At n°21 a plaque is mentioning that in 1793, Goldoni died in this house, at the age of 86. The “Italian Molière” left Venice and settled in Paris in 1762. He became part of the King's court, taught Italian to Louis XV's daughters and directed the Théâtre Italien in Paris. He was extremely poor when he died in February 1793 since the pension that he got from King Louis XVI was suppressed by the French Revolution in 1792.    

Rue Dussoubs has kept many old buildings. Like this building at n°17. 
…and like this other 16th private mansion – the beautiful facade over the courtyard is classified.

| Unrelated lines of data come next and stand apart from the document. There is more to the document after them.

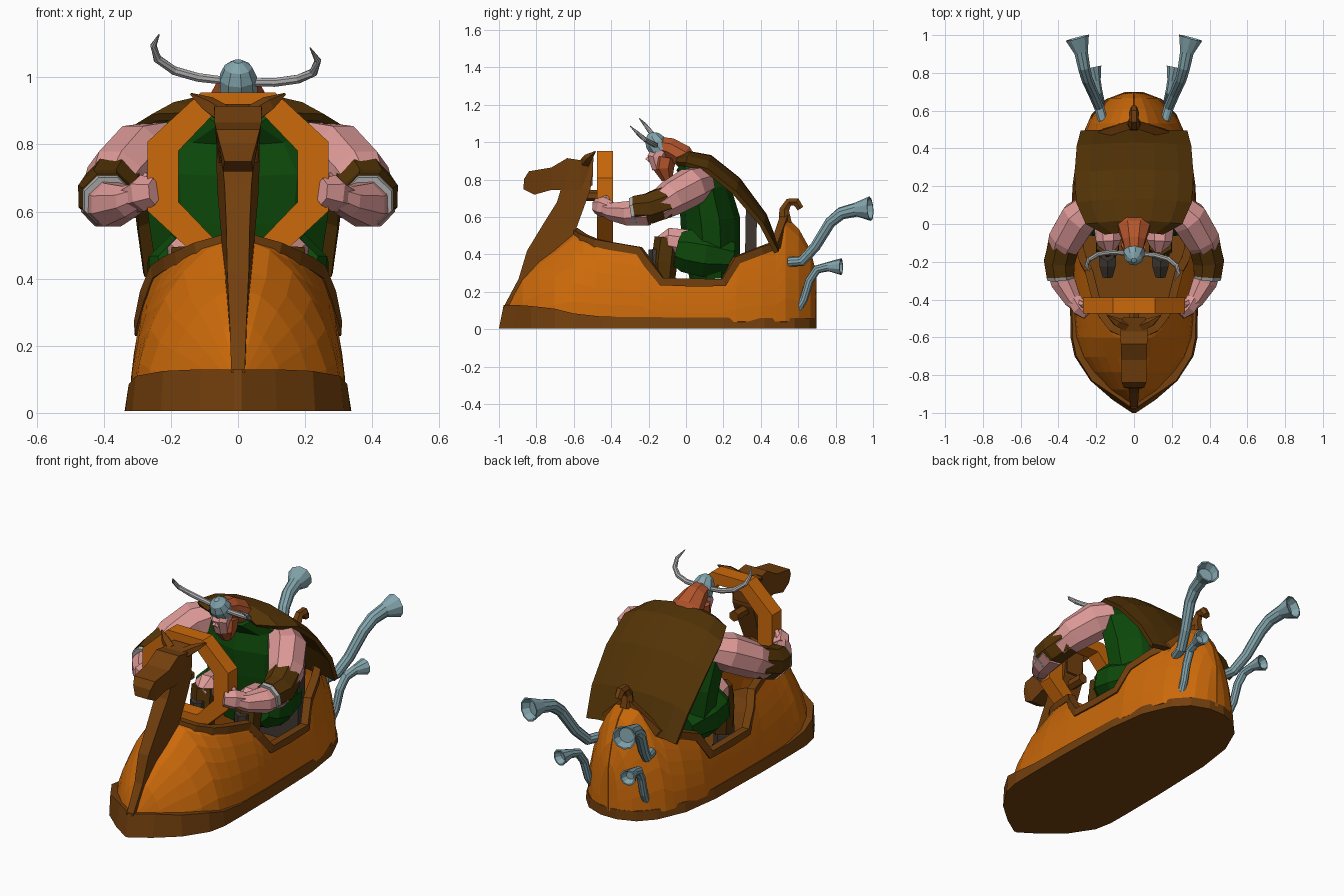
import bpy, bmesh, math
from mathutils import Vector

if "Cube" in bpy.data.objects:
    bpy.data.objects.remove(bpy.data.objects["Cube"])


def material(name, rgb):
    m = bpy.data.materials.new(name)
    m.diffuse_color = (*rgb, 1)
    m.use_nodes = True
    m.node_tree.nodes["Principled BSDF"].inputs["Base Color"].default_value = m.diffuse_color
    return m


ORANGE = material("orange wood", (.60, .142, .003))
BROWN = material("brown wood", (.17, .05, .004))
CAPE = material("dark brown hide", (.085, .033, .002))
GREEN = material("green cloth", (.004, .066, .003))
SKIN = material("pink skin", (.72, .32, .31))
HAIR = material("red hair", (.45, .09, .025))
STEEL = material("blue grey metal", (.23, .38, .42))
HORN = material("grey horn", (.42, .42, .42))
BOOT = material("dark grey leather", (.05, .038, .03))


def finish(name, bm, mat, mirror=False, thick=0):
    bmesh.ops.remove_doubles(bm, verts=bm.verts, dist=.0005)
    bmesh.ops.recalc_face_normals(bm, faces=bm.faces)
    me = bpy.data.meshes.new(name)
    bm.to_mesh(me)
    bm.free()
    me.materials.append(mat)
    ob = bpy.data.objects.new(name, me)
    bpy.context.collection.objects.link(ob)
    if thick:
        s = ob.modifiers.new("thickness", 'SOLIDIFY')
        s.thickness, s.offset = thick, 0
    if mirror:
        ob.modifiers.new("mirror", 'MIRROR').use_mirror_merge = False
    return ob


def loft(name, rings, mat, closed=True, mirror=False, thick=0, hollow=0):
    """Skin a list of equal-length point rings; closed rings get end caps."""
    bm = bmesh.new()
    vs = [[bm.verts.new(p) for p in r] for r in rings]
    n = len(rings[0])
    for a, b in zip(vs, vs[1:]):
        for i in range(n if closed else n - 1):
            j = (i + 1) % n
            bm.faces.new((a[i], a[j], b[j], b[i]))
    if closed:
        bm.faces.new(vs[0])
        end = bm.faces.new(vs[-1])
        if hollow:
            bmesh.ops.recalc_face_normals(bm, faces=bm.faces)
            bmesh.ops.inset_individual(bm, faces=[end], thickness=.008)
            bmesh.ops.inset_individual(bm, faces=[end], thickness=.016, depth=-hollow)
    return finish(name, bm, mat, mirror, thick)


def tube(name, pts, radii, mat, sides=8, mirror=False, up=(0, 0, 1), hollow=0):
    """Sweep an ellipse along points; each radius is a number or (side, up)."""
    pts = [Vector(p) for p in pts]
    rings = []
    for i, p in enumerate(pts):
        t = (pts[min(i + 1, len(pts) - 1)] - pts[max(i - 1, 0)]).normalized()
        u = t.cross(Vector(up)).normalized()
        v = u.cross(t)
        r = radii[i] if isinstance(radii, (list, tuple)) else radii
        ru, rv = r if isinstance(r, tuple) else (r, r)
        angles = [2 * math.pi * (k + .5) / sides for k in range(sides)]
        rings.append([p + u * ru * math.cos(a) + v * rv * math.sin(a) for a in angles])
    return loft(name, rings, mat, mirror=mirror, hollow=hollow)


def slabs(name, rows, mat):
    """Loft rows of (y, z, half width) edge pairs into a symmetric body."""
    return loft(name, [[(-wa, ya, za), (wa, ya, za), (wb, yb, zb), (-wb, yb, zb)]
                       for (ya, za, wa), (yb, zb, wb) in rows], mat)


def lerp_table(table, y):
    for a, b in zip(table, table[1:]):
        if y <= b[0]:
            f = (y - a[0]) / (b[0] - a[0])
            return [p + (q - p) * f for p, q in zip(a[1:], b[1:])]
    return table[-1][1:]


# Hull: arched sections (y, half width, crown height) trimmed by the cockpit line
HULL = [(-.96, .012, .11), (-.87, .135, .27), (-.78, .215, .37), (-.7, .27, .43), (-.6, .302, .52),
        (-.4, .315, .63), (-.2, .315, .75), (.27, .305, .75), (.4, .283, .68), (.53, .24, .6),
        (.6, .19, .53), (.66, .125, .42), (.685, .06, .32), (.692, 0, .28)]
CUT = [(-.6, .52), (-.55, .487), (-.48, .46), (-.4, .445), (-.25, .42), (-.2, .35), (-.13, .255),
       (.03, .25), (.2, .25), (.27, .37), (.4, .42), (.48, .45), (.53, .6)]


def hull_x(y, z):
    w, h = lerp_table(HULL, y)
    t = min(1, max(0, (z - .04) / (h - .04)))
    return w * (1 - t ** 1.7) ** .6


sections = []
for y in sorted({s[0] for s in HULL} | {c[0] for c in CUT}):
    top = lerp_table(HULL, y)[1]
    if -.6 < y < .53:
        top = lerp_table(CUT, y)[0]
    zs = [.04 + (top - .04) * (1 - (1 - k / 6) ** 1.4) for k in range(7)]
    sections.append([(hull_x(y, z), y, z) for z in zs])
loft("hull_sides", sections, ORANGE, closed=False, mirror=True, thick=.014)

# Trim around the cockpit opening
tube("cockpit_rim", [(hull_x(y, z), y, z) for y, z in CUT], .03, BROWN, 4, True)

# Flared base with raised bow
BASE = [(-1, .01, .13), (-.93, .115, .13), (-.83, .23, .125), (-.7, .315, .11), (-.6, .336, .085),
        (-.45, .338, .068), (-.2, .337, .065), (.2, .326, .062), (.42, .295, .06), (.58, .225, .06),
        (.66, .15, .06), (.698, .05, .06)]
loft("base", [[(-w, y, .005), (w, y, .005), (w * .97, y + .025 * (y < -.9), z),
               (-w * .97, y + .025 * (y < -.9), z)] for y, w, z in BASE], BROWN)

# Animal figurehead: stem and neck, head, ears
slabs("figurehead_neck", [((-.975, .12, .02), (-.9, .12, .02)), ((-.895, .27, .025), (-.8, .26, .03)),
      ((-.85, .42, .032), (-.68, .36, .04)), ((-.765, .56, .035), (-.59, .53, .05)),
      ((-.69, .68, .04), (-.55, .64, .06)), ((-.66, .78, .05), (-.51, .75, .065)),
      ((-.62, .89, .05), (-.5, .88, .06))], BROWN)
slabs("figurehead_head", [((-.495, .92, .06), (-.5, .77, .05)), ((-.57, .905, .072), (-.56, .745, .06)),
      ((-.635, .915, .07), (-.64, .745, .055)), ((-.72, .865, .07), (-.72, .745, .05)),
      ((-.84, .845, .065), (-.81, .72, .045)), ((-.865, .805, .055), (-.87, .75, .04))], BROWN)
tube("figurehead_ears", [(.045, -.54, .89), (.09, -.52, .92), (.14, -.485, .95)],
     [.03, .025, .004], BROWN, 5, True)
tube("wheel_hub", [(0, -.56, .715), (0, -.43, .715)], .03, BROWN, 6)

# Octagonal steering ring
ring = []
for k in range(9):
    a = 2 * math.pi * (k + .5) / 8
    s, c = math.sin(a), math.cos(a)
    ring.append([(.292 * s, y, .705 + .27 * c) if o else (.192 * s, y, .705 + .2 * c)
                 for o, y in ((1, -.475), (1, -.39), (0, -.39), (0, -.475))])
bm = bmesh.new()
for a, b in zip(ring, ring[1:]):
    for i in range(4):
        bm.faces.new([bm.verts.new(p) for p in (a[i], a[i - 1], b[i - 1], b[i])])
finish("steering_ring", bm, ORANGE)

# Curled stern ornament
tube("stern_curl", [(0, .53, .57), (0, .525, .64), (0, .55, .68), (0, .59, .68), (0, .612, .645)],
     [.04, .03, .024, .026, .02], BROWN, 6, up=(1, 0, 0))

# Four flared exhaust pipes
tube("upper_exhausts", [(.165, .55, .36), (.185, .62, .365), (.215, .69, .44), (.25, .77, .57),
     (.265, .83, .62), (.28, .91, .64), (.3, .985, .645)],
     [.027, .028, .029, .031, .034, .038, .066], STEEL, 10, True, hollow=.04)
tube("lower_exhausts", [(.165, .59, .09), (.175, .63, .16), (.18, .66, .26), (.19, .7, .32),
     (.2, .76, .335), (.215, .83, .335)],
     [.021, .022, .023, .024, .025, .045], STEEL, 10, True, hollow=.03)

# Seat back
slabs("seat_back", [((.31, .08, .16), (.37, .08, .16)), ((.32, .64, .16), (.38, .64, .16))], BOOT)

# Rider: torso and cape
tube("torso", [(0, .15, .27), (0, .14, .42), (0, .13, .58), (0, .1, .74), (0, .06, .85), (0, -.02, .9)],
     [(.2, .13), (.255, .15), (.28, .16), (.3, .14), (.23, .09), (.1, .06)], GREEN, 10, up=(0, 1, 0))
cape_rows = [(-.04, .915, .15, .03), (.02, .94, .25, .06), (.13, .92, .3, .07), (.28, .80, .31, .07),
             (.42, .61, .3, .05), (.49, .43, .28, .02)]
loft("cape", [[(w * s, y - .3 * d * s * s, z - d * abs(s) ** 3) for s in (-1, -.75, -.35, 0, .35, .75, 1)]
              for y, z, w, d in cape_rows], CAPE, closed=False, thick=.025)

# Arms, bracers with metal edge, hands
tube("upper_arms", [(.22, .09, .79), (.29, .03, .765), (.36, -.08, .7), (.395, -.16, .645)],
     [.085, .105, .098, .075], SKIN, 8, True)
tube("bracers", [(.37, -.11, .68), (.395, -.2, .645), (.39, -.28, .64)], [.09, .088, .078], CAPE, 8, True)
tube("bracer_edges", [(.39, -.272, .635), (.388, -.29, .632)], [.08, .076], HORN, 8, True)
tube("forearms", [(.395, -.2, .63), (.375, -.31, .62), (.325, -.4, .63), (.295, -.43, .645)],
     [.08, .07, .05, .042], SKIN, 8, True)
tube("hands", [(.315, -.4, .64), (.285, -.45, .655), (.25, -.485, .66)],
     [.045, (.045, .055), (.025, .04)], SKIN, 6, True)
tube("thumbs", [(.29, -.42, .67), (.265, -.43, .71)], [.022, .014], SKIN, 5, True, up=(0, 1, 0))

# Legs and boots
tube("thighs", [(.14, .25, .38), (.15, .1, .4), (.15, .0, .42), (.145, -.04, .43)],
     [.09, .13, .125, .1], GREEN, 8, True)
tube("knees", [(.14, 0, .46), (.135, -.09, .475), (.13, -.15, .46)], [.08, .072, .035], SKIN, 8, True)
tube("shin_wraps", [(.14, -.1, .49), (.14, -.115, .36), (.14, -.12, .22)], [.068, .07, .055], CAPE, 6, True,
     up=(0, 1, 0))
tube("boots", [(.14, -.16, .43), (.14, -.14, .2), (.14, -.14, .07)], [.04, .055, .05], BOOT, 6, True,
     up=(0, 1, 0))
tube("boot_toes", [(.14, -.1, .11), (.14, -.22, .1), (.14, -.28, .085)], [.055, .05, .03], BOOT, 6, True)

# Head, hair and beard
tube("face", [(0, -.12, .98), (0, -.155, .92), (0, -.14, .86)], [.052, .055, .045], SKIN, 8, up=(0, 1, 0))
tube("nose", [(0, -.18, .93), (0, -.205, .9)], [.015, .018], SKIN, 5)
tube("hair", [(0, .035, .86), (0, -.02, .93), (0, -.09, .97), (0, -.135, .98)],
     [(.11, .05), (.09, .065), (.065, .06), (.053, .052)], HAIR, 8)
tube("beard", [(0, -.11, .92), (0, -.12, .86), (0, -.1, .8)], [(.07, .062), (.068, .058), (.035, .03)],
     HAIR, 7, up=(0, 1, 0))

# Helmet with two horns
tube("helmet", [(0, -.135, .955), (0, -.165, 1.0), (0, -.183, 1.03), (0, -.192, 1.048)],
     [.058, .057, .042, .014], STEEL, 9, up=(0, 1, 0))
horn_radii = [.013, .014, .014, .013, .010, .002]
tube("left_horn", [(-.04, -.155, .99), (-.12, -.15, 1.0), (-.19, -.16, 1.02), (-.24, -.19, 1.055),
     (-.252, -.22, 1.095), (-.235, -.25, 1.128)], horn_radii, HORN, 8, up=(0, 1, 0))
tube("right_horn", [(.04, -.16, .985), (.11, -.165, .985), (.18, -.185, .995), (.225, -.22, 1.015),
     (.238, -.26, 1.05), (.215, -.3, 1.088)], horn_radii, HORN, 8, up=(0, 1, 0))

  • House where Charles Goldoni died in 1793
    21, rue Dussoubs
    Atget –1907

  • Old 16th century mansion
    17, rue Dussoubs
    Atget – 1907

  • 22, Rue Dussoubs
    Atget – 1907

Hôtel de Meslay
32, rue du Sentier
by Atget in 1907 – 1908

Let's come back and turn on our left in rue Saint-Sauveur, then on our right rue des Petits-Carreaux, rue des Jeuneurs on our left and rue du Sentier on our right. From there we will reach the Grands-Boulevards where our tour ends not far from where it started.

Sentier in French means country path and the name of the street in French does sound quite poetic. Jacques Prévert wrote about the street in his book “Paris is so small” and told about a wolf during a cold winter in 1612-1613, so much starving that he came to this street in Paris.

In 2005, the Hôtel de Meslay was being restored to transform clothing workshops into offices. Today in 2016, the hotel is getting new restoration work to transform it into a hotel. Let's hope that this beautiful house is not going to be  too much transformed under the lead of Business wolves taking a sort of revenge for the poor starving wolf hunted during a cold winter day in 1612 …

Year 2016 - text and photos/ Martine Combes